More, and clarification: Walter Katz responds, condensed from Twitter, to a Ted Frank tweet characterizing Clooney as having sided against speech: “This completely misrepresents Clooney’s role. Turkey was not a party to the initial prosecution at the initial ECHR appeal, Turkey did appear and basically argued there was no genocide to deny. The ECHR opinion was ambiguous about the genocide factual question. It is that specific issue which Armenia is challenging, i.e. court, don’t buy Turkey that there was no genocide. Armenia’s argument has little to do with the free expression issue.” Cite: Asbarez.com.
My response, again patched together and condensed from Twitter: My reading of the Asbarez coverage: Clooney’s co-counsel Geoff Robertson, from the same “human rights” law firm Doughty Street Chambers, argued pro-conviction on frank anti-speech grounds. If she left the pro-censorship advocacy to her law partner and handled only a narrower issue — I hope because she disagrees with him! — then, yes, a point in her favor. Update: this video does show her approximately six-minute speech focusing on the “setting the record straight” issue and on Turkish government hypocrisy.
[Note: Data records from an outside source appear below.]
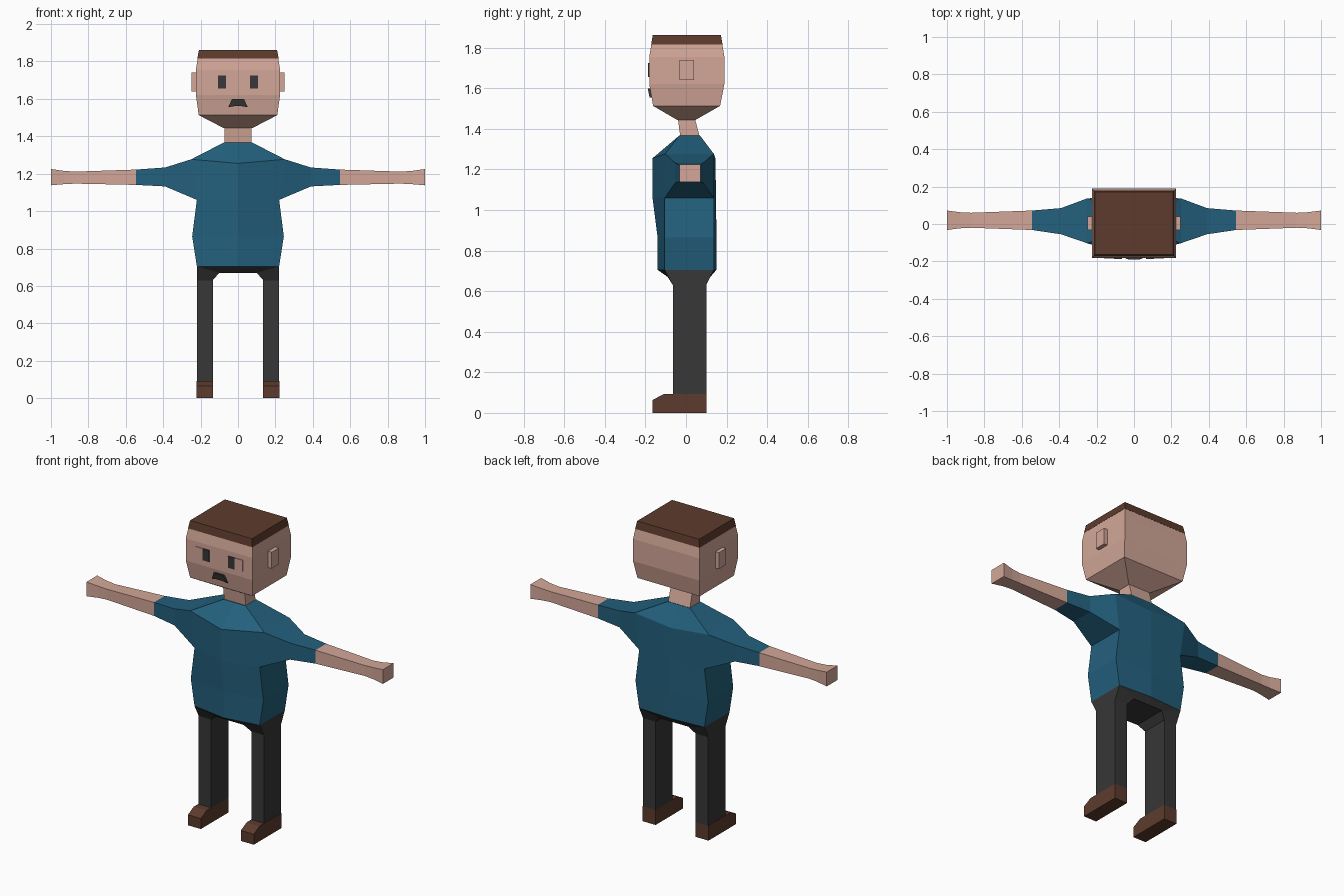
import bpy, bmesh

if "Cube" in bpy.data.objects:
    bpy.data.objects.remove(bpy.data.objects["Cube"])


def material(name, rgb):
    m = bpy.data.materials.new(name)
    lin = [((c / 255 + 0.055) / 1.055) ** 2.4 for c in rgb]
    m.diffuse_color = (*lin, 1)
    m.use_nodes = True
    m.node_tree.nodes["Principled BSDF"].inputs["Base Color"].default_value = m.diffuse_color
    return m


SKIN = material("skin", (211, 167, 152))
BLUE = material("shirt_blue", (35, 96, 125))
CHARCOAL = material("charcoal", (55, 55, 55))
BROWN = material("brown", (93, 59, 45))


def make(name, verts, faces, mat, mirror=False):
    bm = bmesh.new()
    vs = [bm.verts.new(v) for v in verts]
    for f in faces:
        bm.faces.new([vs[i] for i in f])
    bmesh.ops.recalc_face_normals(bm, faces=bm.faces)
    me = bpy.data.meshes.new(name)
    bm.to_mesh(me)
    bm.free()
    me.materials.append(mat)
    ob = bpy.data.objects.new(name, me)
    bpy.context.scene.collection.objects.link(ob)
    if mirror:
        ob.modifiers.new("mirror", 'MIRROR').use_clip = True
    return ob


def loft(name, rings, mat, mirror=False, start=True, end=True, skip=()):
    n = len(rings[0])
    faces = [(r * n + i, r * n + (i + 1) % n, (r + 1) * n + (i + 1) % n, (r + 1) * n + i)
             for r in range(len(rings) - 1) for i in range(n) if (r, i) not in skip]
    if start:
        faces.append(tuple(range(n)))
    if end:
        faces.append(tuple(range((len(rings) - 1) * n, len(rings) * n)))
    return make(name, [p for r in rings for p in r], faces, mat, mirror)


def flat(z, x0, x1, y0, y1):
    """Horizontal rectangle ring."""
    return [(x0, y0, z), (x1, y0, z), (x1, y1, z), (x0, y1, z)]


def across(x, y0, y1, z0, z1):
    """Rectangle ring facing along x."""
    return [(x, y0, z0), (x, y1, z0), (x, y1, z1), (x, y0, z1)]


def box(name, x0, x1, y0, y1, z0, z1, mat, mirror=False):
    return loft(name, [flat(z0, x0, x1, y0, y1), flat(z1, x0, x1, y0, y1)], mat, mirror)


# Head, neck and hair
loft("head", [flat(z, -x, x, y0, y1) for z, x, y0, y1 in (
    (1.443, .075, -.042, .045), (1.513, .21, -.162, .168), (1.62, .225, -.181, .189),
    (1.755, .225, -.181, .189), (1.815, .216, -.171, .179))], SKIN)
loft("hair", [flat(1.815, -.217, .217, -.172, .18),
              flat(1.862, -.209, .209, -.164, .172)], BROWN)
loft("neck", [flat(1.36, -.073, .073, -.028, .068),
              flat(1.45, -.073, .073, -.04, .044)], SKIN)

# Face details and ears
box("ear", .2, .249, -.031, .039, 1.64, 1.74, SKIN, True)
box("pupil", .064, .107, -.187, -.178, 1.655, 1.725, CHARCOAL, True)
box("outer_eye", .107, .16, -.185, -.178, 1.655, 1.725, SKIN, True)
outline = [(-.052, 1.555), (-.02, 1.561), (.02, 1.561), (.052, 1.555), (.032, 1.6), (-.032, 1.6)]
loft("moustache", [[(x, y + (z - 1.555) * -.2, z) for x, z in outline]
                   for y in (-.165, -.18)], CHARCOAL)


# Shirt body: six-sided rings with a ridge down the centre
def body_ring(x, zc, zs, fc, fs, bs, bc):
    return [(0, fc, zc), (x, fs, zs), (x, bs, zs), (0, bc, zc), (-x, bs, zs), (-x, fs, zs)]


loft("shirt_body", [
    body_ring(.22, .705, .705, -.14, -.105, .137, .15),
    body_ring(.245, .865, .865, -.14, -.105, .137, .15),
    body_ring(.22, 1.06, 1.06, -.165, -.105, .137, .148),
    body_ring(.25, 1.255, 1.277, -.165, -.103, .137, .145),
    body_ring(.075, 1.367, 1.367, -.033, -.033, .069, .069)],
    BLUE, skip={(2, 1), (2, 4)})

# Sleeves grow out of the open shoulder sides
loft("sleeve", [
    [(.22, -.105, 1.06), (.22, .137, 1.06), (.25, .137, 1.277), (.25, -.103, 1.277)],
    across(.39, -.055, .085, 1.132, 1.233),
    across(.545, -.032, .072, 1.14, 1.222)], BLUE, True, start=False)
loft("forearm_and_hand", [
    across(.545, -.032, .072, 1.14, 1.222),
    across(.87, -.02, .06, 1.147, 1.211),
    across(.93, -.023, .063, 1.144, 1.215),
    across(1.0, -.032, .072, 1.138, 1.225)], SKIN, True)

# Hips taper from the shirt hem to the crotch and leg tops
make("hips", [
    (0, -.14, .705), (.22, -.105, .705), (.22, .137, .705), (0, .15, .705),
    (0, -.09, .67), (.1, -.09, .67), (.1, .12, .67), (0, .12, .67),
    (.135, -.065, .63), (.22, -.065, .63), (.22, .1, .63), (.135, .1, .63)],
    [(0, 1, 5, 4), (1, 9, 8, 5), (1, 2, 10, 9), (2, 3, 7, 6), (2, 6, 11, 10),
     (4, 5, 6, 7), (5, 8, 11, 6), (0, 3, 2, 1), (8, 9, 10, 11)], CHARCOAL, True)
box("leg", .135, .22, -.065, .1, .09, .63, CHARCOAL, True)

# Shoes with a sloped toe
toe = [(-.165, 0), (.1, 0), (.1, .092), (-.11, .092), (-.165, .064)]
loft("shoe", [[(x, y, z) for y, z in toe] for x in (.135, .222)], BROWN, True)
Whatever this may or may not illuminate about Clooney’s personal involvement, the coverage in both the Telegraph and Asbarez makes it hard for me to go along with the idea that either Armenia’s role or Robertson’s arguments on its behalf have “little to do with the free expression issue.”
Ted Frank’s response, once more condensed: “The story says she is ‘defending the conviction.’ Armenia’s role in the case is arguing for reinstatement of conviction. [Citing Clooney’s comments about not aiming to restrict free speech is] putting too much weight on a self-serving disingenuous throwaway line. ‘Free speech but’ not free speech.”
Full hearing video here.